### Problem details
Copy every line that holds the string "faces" from the data below.

### Material for the task
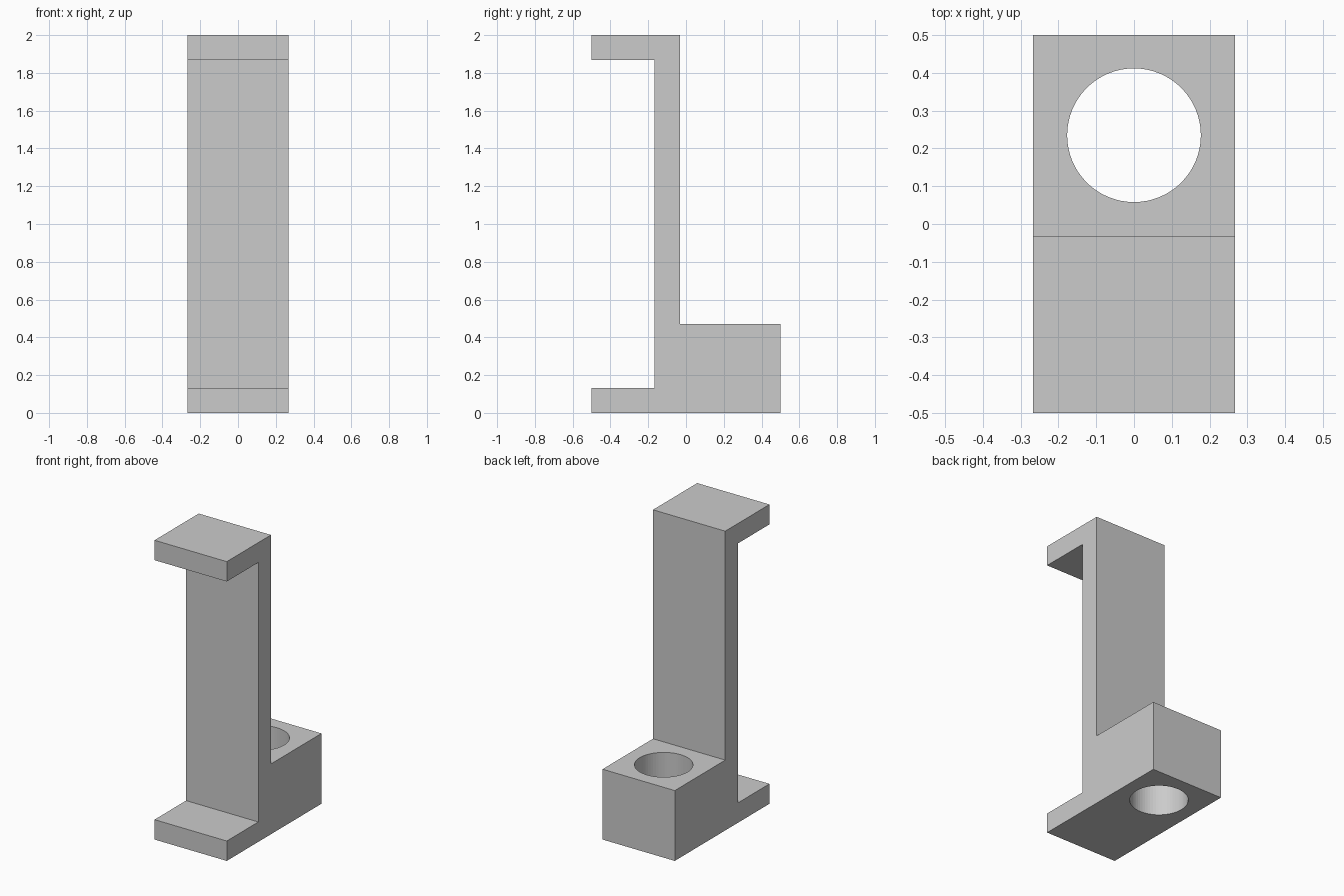
import bpy, bmesh

if "Cube" in bpy.data.objects:
    bpy.data.objects.remove(bpy.data.objects["Cube"])

HALF_WIDTH = 0.267

# Side profile (y, z): clip arms, upright and mounting block
profile = [(-0.5, 0), (0.5, 0), (0.5, 0.47), (-0.033, 0.47), (-0.033, 2),
           (-0.5, 2), (-0.5, 1.867), (-0.167, 1.867), (-0.167, 0.133), (-0.5, 0.133)]

# Bracket body: extrude the profile across x
bm = bmesh.new()
face = bm.faces.new([bm.verts.new((-HALF_WIDTH, y, z)) for y, z in profile])
ext = bmesh.ops.extrude_face_region(bm, geom=[face])
verts = [g for g in ext["geom"] if isinstance(g, bmesh.types.BMVert)]
bmesh.ops.translate(bm, verts=verts, vec=(2 * HALF_WIDTH, 0, 0))
bmesh.ops.recalc_face_normals(bm, faces=bm.faces[:])
mesh = bpy.data.meshes.new("bracket")
bm.to_mesh(mesh)
bm.free()
bracket = bpy.data.objects.new("bracket", mesh)
bpy.context.collection.objects.link(bracket)

# Round vertical hole through the mounting block
bpy.ops.mesh.primitive_cylinder_add(vertices=64, radius=0.177, depth=1,
                                    location=(0, 0.235, 0.25))
cutter = bpy.context.object
cutter.name = "hole_cutter"
cutter.hide_render = True
hole = bracket.modifiers.new("hole", 'BOOLEAN')
hole.operation = 'DIFFERENCE'
hole.solver = 'EXACT'
hole.object = cutter

# Apply the cut and remove the helper
bpy.ops.object.select_all(action='DESELECT')
bracket.select_set(True)
bpy.context.view_layer.objects.active = bracket
bpy.ops.object.modifier_apply(modifier=hole.name)
bpy.data.objects.remove(cutter, do_unlink=True)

### Response to this exercise
face = bm.faces.new([bm.verts.new((-HALF_WIDTH, y, z)) for y, z in profile])
bmesh.ops.recalc_face_normals(bm, faces=bm.faces[:])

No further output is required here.